• What you need to do: All of the entries need to be repeated exactly. Leave nothing out.

Supplied records Block Start

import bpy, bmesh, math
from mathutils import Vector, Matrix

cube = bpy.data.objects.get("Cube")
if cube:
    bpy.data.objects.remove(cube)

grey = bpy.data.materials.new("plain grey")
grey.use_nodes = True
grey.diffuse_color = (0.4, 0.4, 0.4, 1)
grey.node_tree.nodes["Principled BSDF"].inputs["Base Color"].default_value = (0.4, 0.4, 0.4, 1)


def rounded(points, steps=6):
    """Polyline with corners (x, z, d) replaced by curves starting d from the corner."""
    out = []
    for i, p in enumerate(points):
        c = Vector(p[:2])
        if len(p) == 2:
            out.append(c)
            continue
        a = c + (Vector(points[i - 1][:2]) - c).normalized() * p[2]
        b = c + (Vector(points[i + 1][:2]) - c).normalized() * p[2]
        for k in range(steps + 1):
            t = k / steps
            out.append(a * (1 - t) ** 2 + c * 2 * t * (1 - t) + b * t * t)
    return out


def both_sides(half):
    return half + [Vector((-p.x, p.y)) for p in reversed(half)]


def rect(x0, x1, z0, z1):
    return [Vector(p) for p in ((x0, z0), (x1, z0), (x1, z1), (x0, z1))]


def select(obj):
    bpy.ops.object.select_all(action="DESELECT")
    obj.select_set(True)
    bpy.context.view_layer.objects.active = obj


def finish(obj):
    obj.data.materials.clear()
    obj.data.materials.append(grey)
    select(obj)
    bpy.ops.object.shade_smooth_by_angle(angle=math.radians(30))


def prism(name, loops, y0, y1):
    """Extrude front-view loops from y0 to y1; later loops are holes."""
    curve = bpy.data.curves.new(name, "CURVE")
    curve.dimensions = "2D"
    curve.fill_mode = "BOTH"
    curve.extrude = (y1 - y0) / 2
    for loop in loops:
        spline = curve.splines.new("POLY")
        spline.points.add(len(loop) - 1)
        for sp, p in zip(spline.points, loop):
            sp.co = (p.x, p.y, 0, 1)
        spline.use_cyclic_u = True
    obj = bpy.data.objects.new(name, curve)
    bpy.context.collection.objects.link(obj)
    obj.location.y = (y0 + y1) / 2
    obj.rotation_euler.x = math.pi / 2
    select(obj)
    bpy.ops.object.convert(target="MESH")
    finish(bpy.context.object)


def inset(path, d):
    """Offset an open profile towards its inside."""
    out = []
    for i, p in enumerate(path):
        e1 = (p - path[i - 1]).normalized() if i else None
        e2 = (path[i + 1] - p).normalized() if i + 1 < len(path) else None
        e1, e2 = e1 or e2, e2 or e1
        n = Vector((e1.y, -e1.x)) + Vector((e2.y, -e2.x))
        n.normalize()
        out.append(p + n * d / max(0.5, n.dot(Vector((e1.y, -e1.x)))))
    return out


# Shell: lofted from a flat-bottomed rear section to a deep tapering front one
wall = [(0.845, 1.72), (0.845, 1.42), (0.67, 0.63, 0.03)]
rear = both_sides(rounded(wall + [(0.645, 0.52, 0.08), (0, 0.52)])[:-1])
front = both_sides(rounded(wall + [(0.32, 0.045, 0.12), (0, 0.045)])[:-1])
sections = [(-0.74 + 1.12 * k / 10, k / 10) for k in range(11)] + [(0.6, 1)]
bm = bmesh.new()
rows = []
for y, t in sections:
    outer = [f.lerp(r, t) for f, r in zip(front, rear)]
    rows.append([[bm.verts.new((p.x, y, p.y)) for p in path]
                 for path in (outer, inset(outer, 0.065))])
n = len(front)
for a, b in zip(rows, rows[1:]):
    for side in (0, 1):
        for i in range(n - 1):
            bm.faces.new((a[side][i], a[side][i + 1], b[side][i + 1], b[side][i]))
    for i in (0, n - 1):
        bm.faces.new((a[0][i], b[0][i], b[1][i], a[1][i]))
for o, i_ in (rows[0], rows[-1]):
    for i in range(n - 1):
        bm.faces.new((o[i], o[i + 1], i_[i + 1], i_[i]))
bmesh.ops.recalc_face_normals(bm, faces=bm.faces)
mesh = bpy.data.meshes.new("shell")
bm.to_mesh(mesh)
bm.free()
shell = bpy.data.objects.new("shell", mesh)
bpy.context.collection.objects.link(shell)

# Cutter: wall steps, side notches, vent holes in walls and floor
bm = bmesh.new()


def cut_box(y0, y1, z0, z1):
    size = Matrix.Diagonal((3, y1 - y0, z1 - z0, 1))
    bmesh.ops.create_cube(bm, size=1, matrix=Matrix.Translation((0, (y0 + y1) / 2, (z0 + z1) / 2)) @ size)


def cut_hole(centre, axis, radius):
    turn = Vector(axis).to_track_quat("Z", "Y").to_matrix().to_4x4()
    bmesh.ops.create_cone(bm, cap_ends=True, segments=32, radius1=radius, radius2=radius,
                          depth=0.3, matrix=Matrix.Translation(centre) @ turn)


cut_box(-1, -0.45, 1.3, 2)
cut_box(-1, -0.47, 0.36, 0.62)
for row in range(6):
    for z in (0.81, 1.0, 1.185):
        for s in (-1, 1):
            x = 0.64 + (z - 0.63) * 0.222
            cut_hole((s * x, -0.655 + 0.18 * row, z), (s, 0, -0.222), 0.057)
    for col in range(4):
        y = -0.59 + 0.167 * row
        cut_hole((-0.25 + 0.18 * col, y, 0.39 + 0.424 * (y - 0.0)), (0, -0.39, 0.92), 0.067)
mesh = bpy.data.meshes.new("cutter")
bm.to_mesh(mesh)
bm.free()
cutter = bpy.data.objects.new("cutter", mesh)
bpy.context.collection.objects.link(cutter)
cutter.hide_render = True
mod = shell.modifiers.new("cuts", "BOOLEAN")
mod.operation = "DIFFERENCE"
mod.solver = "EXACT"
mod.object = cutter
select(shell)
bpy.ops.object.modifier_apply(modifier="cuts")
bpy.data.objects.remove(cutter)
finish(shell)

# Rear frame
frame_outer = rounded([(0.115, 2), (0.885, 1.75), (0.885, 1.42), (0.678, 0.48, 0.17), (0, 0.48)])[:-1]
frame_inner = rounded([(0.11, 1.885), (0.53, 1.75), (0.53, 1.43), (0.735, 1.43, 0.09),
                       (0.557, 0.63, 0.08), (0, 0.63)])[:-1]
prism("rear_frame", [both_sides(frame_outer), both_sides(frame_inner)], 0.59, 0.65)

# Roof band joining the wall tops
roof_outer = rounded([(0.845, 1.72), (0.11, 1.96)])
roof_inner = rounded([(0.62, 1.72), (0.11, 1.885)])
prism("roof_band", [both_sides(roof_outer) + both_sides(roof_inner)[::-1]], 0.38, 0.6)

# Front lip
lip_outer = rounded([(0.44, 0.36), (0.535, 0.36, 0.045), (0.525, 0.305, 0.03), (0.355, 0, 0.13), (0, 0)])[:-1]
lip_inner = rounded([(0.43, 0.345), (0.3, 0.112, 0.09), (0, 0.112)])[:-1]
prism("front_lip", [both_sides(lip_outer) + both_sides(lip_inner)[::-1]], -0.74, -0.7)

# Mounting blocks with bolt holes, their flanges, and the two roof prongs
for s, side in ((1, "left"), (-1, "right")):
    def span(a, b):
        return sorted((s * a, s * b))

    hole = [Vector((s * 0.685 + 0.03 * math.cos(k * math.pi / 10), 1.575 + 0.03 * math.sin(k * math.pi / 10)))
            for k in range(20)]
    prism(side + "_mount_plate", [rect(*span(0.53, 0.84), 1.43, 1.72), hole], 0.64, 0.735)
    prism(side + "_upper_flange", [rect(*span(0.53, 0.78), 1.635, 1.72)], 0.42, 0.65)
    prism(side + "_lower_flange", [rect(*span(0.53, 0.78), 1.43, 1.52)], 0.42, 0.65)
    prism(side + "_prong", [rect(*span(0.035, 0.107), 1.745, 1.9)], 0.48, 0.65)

Supplied records Block End

• Problem solution:
import bpy, bmesh, math
from mathutils import Vector, Matrix

cube = bpy.data.objects.get("Cube")
if cube:
    bpy.data.objects.remove(cube)

grey = bpy.data.materials.new("plain grey")
grey.use_nodes = True
grey.diffuse_color = (0.4, 0.4, 0.4, 1)
grey.node_tree.nodes["Principled BSDF"].inputs["Base Color"].default_value = (0.4, 0.4, 0.4, 1)


def rounded(points, steps=6):
    """Polyline with corners (x, z, d) replaced by curves starting d from the corner."""
    out = []
    for i, p in enumerate(points):
        c = Vector(p[:2])
        if len(p) == 2:
            out.append(c)
            continue
        a = c + (Vector(points[i - 1][:2]) - c).normalized() * p[2]
        b = c + (Vector(points[i + 1][:2]) - c).normalized() * p[2]
        for k in range(steps + 1):
            t = k / steps
            out.append(a * (1 - t) ** 2 + c * 2 * t * (1 - t) + b * t * t)
    return out


def both_sides(half):
    return half + [Vector((-p.x, p.y)) for p in reversed(half)]


def rect(x0, x1, z0, z1):
    return [Vector(p) for p in ((x0, z0), (x1, z0), (x1, z1), (x0, z1))]


def select(obj):
    bpy.ops.object.select_all(action="DESELECT")
    obj.select_set(True)
    bpy.context.view_layer.objects.active = obj


def finish(obj):
    obj.data.materials.clear()
    obj.data.materials.append(grey)
    select(obj)
    bpy.ops.object.shade_smooth_by_angle(angle=math.radians(30))


def prism(name, loops, y0, y1):
    """Extrude front-view loops from y0 to y1; later loops are holes."""
    curve = bpy.data.curves.new(name, "CURVE")
    curve.dimensions = "2D"
    curve.fill_mode = "BOTH"
    curve.extrude = (y1 - y0) / 2
    for loop in loops:
        spline = curve.splines.new("POLY")
        spline.points.add(len(loop) - 1)
        for sp, p in zip(spline.points, loop):
            sp.co = (p.x, p.y, 0, 1)
        spline.use_cyclic_u = True
    obj = bpy.data.objects.new(name, curve)
    bpy.context.collection.objects.link(obj)
    obj.location.y = (y0 + y1) / 2
    obj.rotation_euler.x = math.pi / 2
    select(obj)
    bpy.ops.object.convert(target="MESH")
    finish(bpy.context.object)


def inset(path, d):
    """Offset an open profile towards its inside."""
    out = []
    for i, p in enumerate(path):
        e1 = (p - path[i - 1]).normalized() if i else None
        e2 = (path[i + 1] - p).normalized() if i + 1 < len(path) else None
        e1, e2 = e1 or e2, e2 or e1
        n = Vector((e1.y, -e1.x)) + Vector((e2.y, -e2.x))
        n.normalize()
        out.append(p + n * d / max(0.5, n.dot(Vector((e1.y, -e1.x)))))
    return out


# Shell: lofted from a flat-bottomed rear section to a deep tapering front one
wall = [(0.845, 1.72), (0.845, 1.42), (0.67, 0.63, 0.03)]
rear = both_sides(rounded(wall + [(0.645, 0.52, 0.08), (0, 0.52)])[:-1])
front = both_sides(rounded(wall + [(0.32, 0.045, 0.12), (0, 0.045)])[:-1])
sections = [(-0.74 + 1.12 * k / 10, k / 10) for k in range(11)] + [(0.6, 1)]
bm = bmesh.new()
rows = []
for y, t in sections:
    outer = [f.lerp(r, t) for f, r in zip(front, rear)]
    rows.append([[bm.verts.new((p.x, y, p.y)) for p in path]
                 for path in (outer, inset(outer, 0.065))])
n = len(front)
for a, b in zip(rows, rows[1:]):
    for side in (0, 1):
        for i in range(n - 1):
            bm.faces.new((a[side][i], a[side][i + 1], b[side][i + 1], b[side][i]))
    for i in (0, n - 1):
        bm.faces.new((a[0][i], b[0][i], b[1][i], a[1][i]))
for o, i_ in (rows[0], rows[-1]):
    for i in range(n - 1):
        bm.faces.new((o[i], o[i + 1], i_[i + 1], i_[i]))
bmesh.ops.recalc_face_normals(bm, faces=bm.faces)
mesh = bpy.data.meshes.new("shell")
bm.to_mesh(mesh)
bm.free()
shell = bpy.data.objects.new("shell", mesh)
bpy.context.collection.objects.link(shell)

# Cutter: wall steps, side notches, vent holes in walls and floor
bm = bmesh.new()


def cut_box(y0, y1, z0, z1):
    size = Matrix.Diagonal((3, y1 - y0, z1 - z0, 1))
    bmesh.ops.create_cube(bm, size=1, matrix=Matrix.Translation((0, (y0 + y1) / 2, (z0 + z1) / 2)) @ size)


def cut_hole(centre, axis, radius):
    turn = Vector(axis).to_track_quat("Z", "Y").to_matrix().to_4x4()
    bmesh.ops.create_cone(bm, cap_ends=True, segments=32, radius1=radius, radius2=radius,
                          depth=0.3, matrix=Matrix.Translation(centre) @ turn)


cut_box(-1, -0.45, 1.3, 2)
cut_box(-1, -0.47, 0.36, 0.62)
for row in range(6):
    for z in (0.81, 1.0, 1.185):
        for s in (-1, 1):
            x = 0.64 + (z - 0.63) * 0.222
            cut_hole((s * x, -0.655 + 0.18 * row, z), (s, 0, -0.222), 0.057)
    for col in range(4):
        y = -0.59 + 0.167 * row
        cut_hole((-0.25 + 0.18 * col, y, 0.39 + 0.424 * (y - 0.0)), (0, -0.39, 0.92), 0.067)
mesh = bpy.data.meshes.new("cutter")
bm.to_mesh(mesh)
bm.free()
cutter = bpy.data.objects.new("cutter", mesh)
bpy.context.collection.objects.link(cutter)
cutter.hide_render = True
mod = shell.modifiers.new("cuts", "BOOLEAN")
mod.operation = "DIFFERENCE"
mod.solver = "EXACT"
mod.object = cutter
select(shell)
bpy.ops.object.modifier_apply(modifier="cuts")
bpy.data.objects.remove(cutter)
finish(shell)

# Rear frame
frame_outer = rounded([(0.115, 2), (0.885, 1.75), (0.885, 1.42), (0.678, 0.48, 0.17), (0, 0.48)])[:-1]
frame_inner = rounded([(0.11, 1.885), (0.53, 1.75), (0.53, 1.43), (0.735, 1.43, 0.09),
                       (0.557, 0.63, 0.08), (0, 0.63)])[:-1]
prism("rear_frame", [both_sides(frame_outer), both_sides(frame_inner)], 0.59, 0.65)

# Roof band joining the wall tops
roof_outer = rounded([(0.845, 1.72), (0.11, 1.96)])
roof_inner = rounded([(0.62, 1.72), (0.11, 1.885)])
prism("roof_band", [both_sides(roof_outer) + both_sides(roof_inner)[::-1]], 0.38, 0.6)

# Front lip
lip_outer = rounded([(0.44, 0.36), (0.535, 0.36, 0.045), (0.525, 0.305, 0.03), (0.355, 0, 0.13), (0, 0)])[:-1]
lip_inner = rounded([(0.43, 0.345), (0.3, 0.112, 0.09), (0, 0.112)])[:-1]
prism("front_lip", [both_sides(lip_outer) + both_sides(lip_inner)[::-1]], -0.74, -0.7)

# Mounting blocks with bolt holes, their flanges, and the two roof prongs
for s, side in ((1, "left"), (-1, "right")):
    def span(a, b):
        return sorted((s * a, s * b))

    hole = [Vector((s * 0.685 + 0.03 * math.cos(k * math.pi / 10), 1.575 + 0.03 * math.sin(k * math.pi / 10)))
            for k in range(20)]
    prism(side + "_mount_plate", [rect(*span(0.53, 0.84), 1.43, 1.72), hole], 0.64, 0.735)
    prism(side + "_upper_flange", [rect(*span(0.53, 0.78), 1.635, 1.72)], 0.42, 0.65)
    prism(side + "_lower_flange", [rect(*span(0.53, 0.78), 1.43, 1.52)], 0.42, 0.65)
    prism(side + "_prong", [rect(*span(0.035, 0.107), 1.745, 1.9)], 0.48, 0.65)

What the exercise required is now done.